Fifty-eight per cent of fans took sustainable transportation to RedBlacks games last year, but only a fraction of that was on foot.

By Emma Jackson, Metro

Pedestrians are losing out at Lansdowne Park, and fixing Bank Street bridge could be the solution, Coun. David Chernushenko said Wednesday.
A staff report found that more than half of all visitors took alternative transportation to major events like RedBlacks games and the AC/DC concert last year.

But only eight to 10 per cent of visitors walked there, something Chernushenko said could change if Bank Street’s famously hostile bridge was more comfortable for pedestrians and cyclists.

“That couple of hundred metres continues to be a problem,” he said, particularly in off-peak hours when speeds pick up.

The bad reputation could be sending potential visitors elsewhere, he said, or adding to the Glebe's on-street parking shortage if they choose to drive.

Chernushenko asked staff to consider new ways to calm the bridge to make it more hospitable. He particularly wanted to take the street down to two lanes from four in off-peak hours, even if that meant adding on-street parking.

That idea was immediately decried on Twitter by cycling advocates who argued a bike lane would do more to promote safety and sustainable modes than parking.

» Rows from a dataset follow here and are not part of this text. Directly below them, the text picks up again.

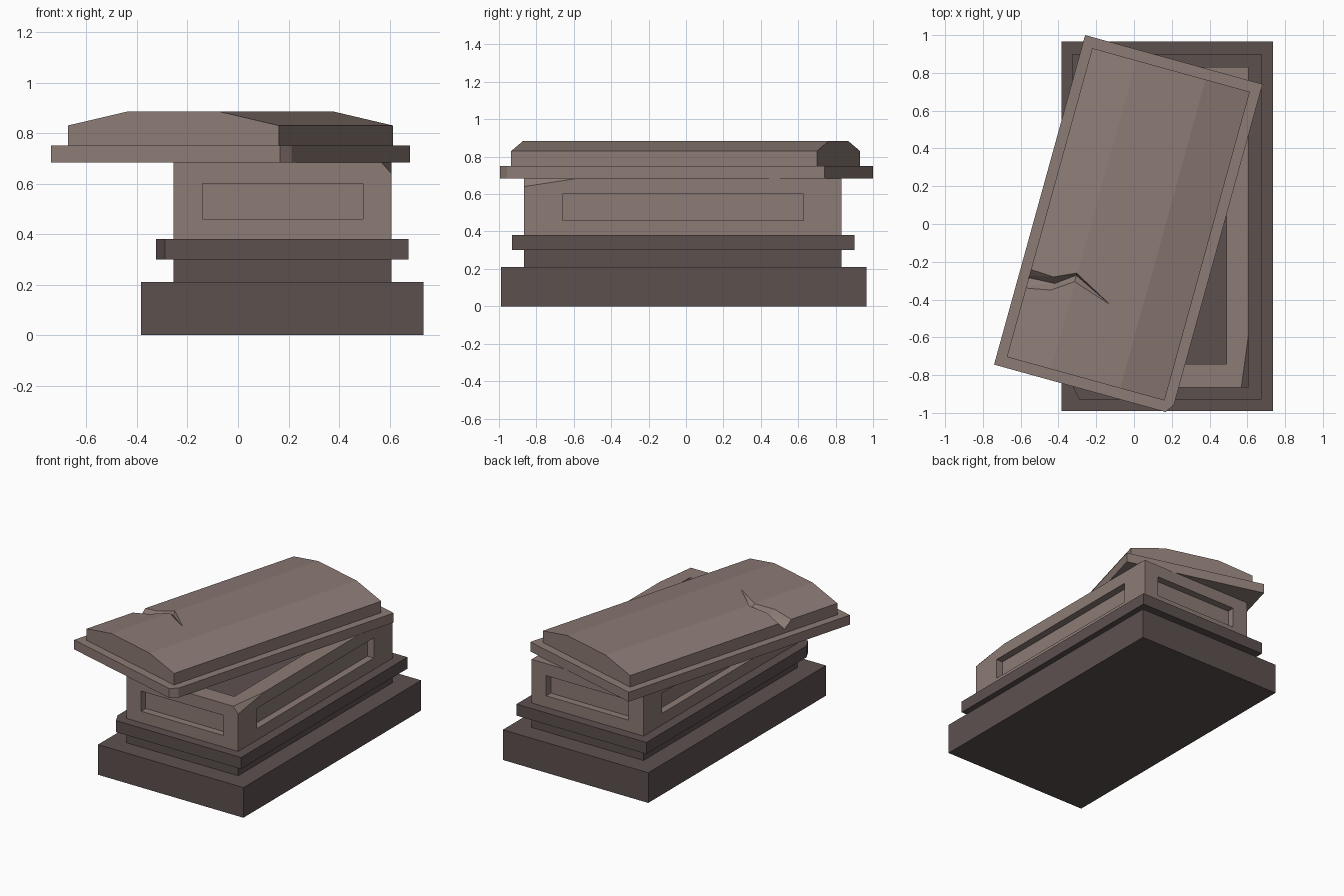
import bpy, bmesh, math
from mathutils import Vector, Matrix

if "Cube" in bpy.data.objects:
    bpy.data.objects.remove(bpy.data.objects["Cube"])


def material(name, rgb):
    m = bpy.data.materials.new(name)
    m.diffuse_color = (*rgb, 1)
    m.use_nodes = True
    m.node_tree.nodes["Principled BSDF"].inputs["Base Color"].default_value = m.diffuse_color
    return m


LIGHT = material("warm light stone", (0.262, 0.198, 0.178))
DARK = material("dark stone", (0.108, 0.082, 0.078))


def add_box(bm, x0, x1, y0, y1, z0, z1):
    size = Vector((x1 - x0, y1 - y0, z1 - z0))
    mid = Vector((x0 + x1, y0 + y1, z0 + z1)) / 2
    bmesh.ops.create_cube(bm, size=1, matrix=Matrix.Translation(mid) @ Matrix.Diagonal((*size, 1)))


def chip(bm, a, b, c, corner):
    """Cut off the corner beyond the plane through a, b and c."""
    a, b, c, corner = map(Vector, (a, b, c, corner))
    n = (b - a).cross(c - a).normalized()
    if n.dot(corner - a) < 0:
        n = -n
    bmesh.ops.bisect_plane(bm, geom=bm.verts[:] + bm.edges[:] + bm.faces[:], dist=1e-5,
                           plane_co=a, plane_no=n, clear_outer=True)
    bmesh.ops.holes_fill(bm, edges=[e for e in bm.edges if e.is_boundary], sides=0)


def loft(bm, rings):
    """Closed solid through matching rings of points."""
    vs = [[bm.verts.new(p) for p in r] for r in rings]
    n = len(vs[0])
    for r, s in zip(vs, vs[1:]):
        for i in range(n):
            bm.faces.new((r[i], r[(i + 1) % n], s[(i + 1) % n], s[i]))
    bm.faces.new(vs[0])
    bm.faces.new(vs[-1])


def finish(bm, name, mat):
    bmesh.ops.recalc_face_normals(bm, faces=bm.faces[:])
    me = bpy.data.meshes.new(name)
    bm.to_mesh(me)
    bm.free()
    me.materials.append(mat)
    ob = bpy.data.objects.new(name, me)
    bpy.context.collection.objects.link(ob)
    return ob


def carve(ob, cutter):
    """Subtract the cutter, keep the result and remove the cutter."""
    mod = ob.modifiers.new("carve", 'BOOLEAN')
    mod.operation, mod.solver, mod.object = 'DIFFERENCE', 'EXACT', cutter
    cutter.hide_render = True
    deps = bpy.context.evaluated_depsgraph_get()
    me = bpy.data.meshes.new_from_object(ob.evaluated_get(deps))
    ob.modifiers.clear()
    ob.data = me
    bpy.data.objects.remove(cutter)


# stepped dark base
bm = bmesh.new()
add_box(bm, -0.385, 0.735, -0.99, 0.965, 0, 0.21)
finish(bm, "plinth", DARK)
X0, X1, Y0, Y1 = -0.255, 0.607, -0.865, 0.832
bm = bmesh.new()
add_box(bm, X0, X1, Y0, Y1, 0.21, 0.30)
finish(bm, "neck", DARK)

# moulding with a broken front left corner
bm = bmesh.new()
add_box(bm, -0.325, 0.675, -0.93, 0.90, 0.30, 0.38)
chip(bm, (-0.29, -0.93, 0.3), (-0.325, -0.86, 0.3), (-0.29, -0.93, 0.38), (-0.325, -0.93, 0.34))
finish(bm, "moulding", DARK)

# hollow chest with a chipped corner and four sunken panels
TOP = 0.684
bm = bmesh.new()
add_box(bm, X0, X1, Y0, Y1, 0.38, TOP)
chip(bm, (0.568, Y0, TOP), (X1, -0.58, TOP), (X1, Y0, 0.64), (X1, Y0, TOP))
chest = finish(bm, "chest", LIGHT)
bm = bmesh.new()
W, D = 0.117, 0.05
add_box(bm, X0 + W, X1 - W, Y0 + 0.125, Y1 - 0.125, 0.3, 0.8)
for y in (Y0, Y1):
    add_box(bm, X0 + 0.115, X1 - 0.113, y - D, y + D, 0.46, 0.60)
for x in (X0, X1):
    add_box(bm, x - D, x + D, Y0 + 0.205, Y1 - 0.205, 0.46, 0.60)
carve(chest, finish(bm, "chest_cutter", LIGHT))

# twisted lid
ANGLE = math.radians(-15.45)
PLACE = Matrix.Translation((-0.03, -0.002, 0)) @ Matrix.Rotation(ANGLE, 4, 'Z')
HW, HL = 0.4875, 0.905

# lid rim with a broken front right corner
bm = bmesh.new()
add_box(bm, -HW, HW, -HL, HL, TOP, 0.75)
chip(bm, (HW - 0.033, -HL, 0.7), (HW, -HL + 0.05, 0.7), (HW, -HL + 0.05, 0.75), (HW, -HL, 0.7))
bm.transform(PLACE)
finish(bm, "lid_rim", LIGHT)

# lid crown, one profile along the length
EAVE, RIDGE, UE, UR = 0.83, 0.885, 0.433, 0.19
profile = [(-UE, 0.75), (UE, 0.75), (UE, EAVE), (UR, RIDGE), (-UR, RIDGE), (-UE, EAVE)]
bm = bmesh.new()
loft(bm, [[(u, v, z) for u, z in profile] for v in (-0.848, 0.848)])
bm.transform(PLACE)
crown = finish(bm, "lid_crown", LIGHT)


# crack, a kinked V groove running in from the left edge
def surface(x, y):
    u = (PLACE.inverted() @ Vector((x, y, 0))).x
    return min(RIDGE, RIDGE + (u + UR) * (RIDGE - EAVE) / (UE - UR))


stations = [  # back lip, bottom, front lip, depth
    ((-0.65, -0.207), (-0.65, -0.264), (-0.65, -0.333), 0.06),
    ((-0.426, -0.28), (-0.42, -0.315), (-0.44, -0.35), 0.045),
    ((-0.304, -0.26), (-0.306, -0.272), (-0.315, -0.305), 0.03),
    ((-0.135, -0.419), (-0.135, -0.42), (-0.136, -0.421), 0.002),
]
bm = bmesh.new()
rings = []
for a, b, c, d in stations:
    rings.append([(*a, 0.95), (*a, surface(*a)), (*b, surface(*b) - d), (*c, surface(*c)), (*c, 0.95)])
loft(bm, rings)
bmesh.ops.triangulate(bm, faces=bm.faces[:])
carve(crown, finish(bm, "crack_cutter", LIGHT))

“As if (Bank) wasn’t bad enough, let’s take away the passing lane and add car doors,” tweeted one frustrated rider.
Traffic planning manager Phil Landry said bike lanes and wider sidewalks weren’t feasible last time the bridge was rebuilt, and the green super sharrows have only resulted in “minor behavioural changes.”
He said speed boards would remind drivers to go 40 km/h.
Chernushenko also raised concerns about pedestrian space inside Lansdowne itself. Ottawa Sports and Entertainment Group, which runs TD Place inside Lansdowne, has been criticized for channelling cars through what many thought would be a more community-oriented space.  
Brian Mitchell from the Glebe Community Association said that’s a major concern for his residents, who are struggling with high on-street parking rates.
“It has proven to have a very car-centric design, which is quite disappointing for a centrally-located destination in 2016,” Mitchell said.

If you don’t find the information you need on these pages, please visit ottawa.ca/newlansdowne, or to contact the City directly by email at newlansdowne@ottawa.caor by calling 3-1-1 (press 1 for English, then 5 for the Lansdowne line). If necessary, you may also contact the project manager, Marco Manconi, at 613-580-2424 ext. 43229, or by email.